Patni said he understands why cabbies are “livid” after the city announced that it wants rules allowing Uber to operate legally in Ottawa.
Amrik Singh, the outspoken president of the local taxi union, stormed out of the council chambers swearing and spitting mad after the announcement.
That didn’t sit well with Gloucester-Southgate Coun. Diane Deans, chair of the committee that oversees taxi regulations. She lauded city staff for striking a balance with the proposed rules.
“I think it would have been helpful if Mr. Singh had actually waited to read the report before he commented because he said there was nothing in it for taxi drivers,” Deans said after a briefing of the proposed regulations.
“Of course, there’s a lot in it for the taxi industry, and I think in some ways they’re a little surprised at how we’ve taken the handcuffs off the industry.”
Outside the council chambers, Singh appeared furious.

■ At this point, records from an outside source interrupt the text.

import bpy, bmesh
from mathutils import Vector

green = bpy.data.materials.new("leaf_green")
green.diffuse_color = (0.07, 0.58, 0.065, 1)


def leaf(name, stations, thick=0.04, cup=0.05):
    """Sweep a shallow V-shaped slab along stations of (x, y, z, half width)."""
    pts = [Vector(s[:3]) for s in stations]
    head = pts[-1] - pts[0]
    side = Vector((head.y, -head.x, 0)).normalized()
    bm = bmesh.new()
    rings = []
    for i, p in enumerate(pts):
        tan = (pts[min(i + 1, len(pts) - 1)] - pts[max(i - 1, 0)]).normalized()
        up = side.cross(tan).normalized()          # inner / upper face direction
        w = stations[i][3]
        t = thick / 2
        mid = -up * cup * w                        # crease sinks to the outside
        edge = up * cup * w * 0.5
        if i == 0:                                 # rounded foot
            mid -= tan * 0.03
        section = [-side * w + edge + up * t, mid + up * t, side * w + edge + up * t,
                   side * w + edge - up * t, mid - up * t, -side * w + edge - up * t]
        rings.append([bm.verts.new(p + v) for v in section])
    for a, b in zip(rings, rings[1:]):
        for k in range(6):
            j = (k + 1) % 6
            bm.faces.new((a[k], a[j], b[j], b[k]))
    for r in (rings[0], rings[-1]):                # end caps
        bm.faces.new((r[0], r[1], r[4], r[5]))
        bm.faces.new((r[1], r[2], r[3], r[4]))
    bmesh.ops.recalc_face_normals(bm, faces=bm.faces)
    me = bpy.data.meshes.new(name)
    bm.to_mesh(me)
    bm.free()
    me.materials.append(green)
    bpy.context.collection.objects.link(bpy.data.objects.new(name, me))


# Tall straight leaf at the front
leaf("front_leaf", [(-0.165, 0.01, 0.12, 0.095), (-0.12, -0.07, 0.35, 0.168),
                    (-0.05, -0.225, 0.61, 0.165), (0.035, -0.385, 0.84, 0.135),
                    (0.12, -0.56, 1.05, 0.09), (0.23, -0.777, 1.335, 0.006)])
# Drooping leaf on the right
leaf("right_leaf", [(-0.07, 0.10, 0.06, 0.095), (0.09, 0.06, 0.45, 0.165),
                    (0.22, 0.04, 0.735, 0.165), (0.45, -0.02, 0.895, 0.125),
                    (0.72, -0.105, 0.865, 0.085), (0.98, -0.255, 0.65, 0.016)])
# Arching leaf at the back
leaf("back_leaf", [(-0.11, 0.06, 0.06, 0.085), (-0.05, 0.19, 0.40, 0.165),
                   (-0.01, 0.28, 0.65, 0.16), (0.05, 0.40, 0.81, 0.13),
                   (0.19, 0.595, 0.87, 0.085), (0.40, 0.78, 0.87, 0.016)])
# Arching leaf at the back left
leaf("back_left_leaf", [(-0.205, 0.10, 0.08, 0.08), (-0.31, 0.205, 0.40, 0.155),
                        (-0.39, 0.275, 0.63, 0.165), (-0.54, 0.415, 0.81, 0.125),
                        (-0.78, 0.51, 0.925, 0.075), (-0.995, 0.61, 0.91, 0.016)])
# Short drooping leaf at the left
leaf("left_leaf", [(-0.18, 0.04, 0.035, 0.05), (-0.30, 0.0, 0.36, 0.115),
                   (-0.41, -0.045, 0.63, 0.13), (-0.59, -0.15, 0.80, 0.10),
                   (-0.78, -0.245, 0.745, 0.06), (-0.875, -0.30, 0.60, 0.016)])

“This is not fair what’s happening here and we will not tolerate it,” Singh said.
Singh said the city is proposing a dual system for traditional taxis and “private transportation companies,” such as Uber. “I promise you, we will be back,” he said before leaving City Hall.
To help cabbies, the city wants to lower the standard driver licence fee from $170 to $96, end the accessible driver licence fee, scrap the requirement to have taxi driver training (while keeping an accessible taxi course), increase the maximum vehicle age to 10 years and stop requiring certain makes and models for in-vehicle cameras.
Uber and other private transportation companies, or PTCs, could legally enter the regulated ride market by paying an annual flat licence fee to the city, plus 10.5 cents per ride. The licence fee is based on the fleet size and a company like Uber would pay $7,253 this year. PTCs wouldn’t be required to have in-vehicle cameras.
Cabbies and drivers for PTCs would need to have at least $5 million in commercial general liability insurance and motor vehicle liability.
Cabbies and Uber drivers would both require statements of driving records and police record checks to serve the vulnerable sector, but cabbies would only need to produce checks every three years. PTC drivers would require annual background checks.
PTCs would be banned from picking up passengers who flag down rides, and they wouldn’t be able to use taxi stands or taxi lanes.
Only cabbies would be allowed to take cash payments.
The city doesn’t want to regulate Uber’s surge pricing, where prices jump with increased demand.
The city is also trying to give the taxi industry a boost by warning people it’s “buyer beware” when using Uber and other PTCs, even though the city is satisfied with the safety requirements it’s proposing for non-taxi services.
There’s also a quick-win proposed for taxi customers: The city wants to end the $1.50 fee for cabs to process credit and debit card transactions.
In an emailed statement, Uber spokeswoman Susie Heath said the company “commends” the city for its work and will have more to say after reviewing the report.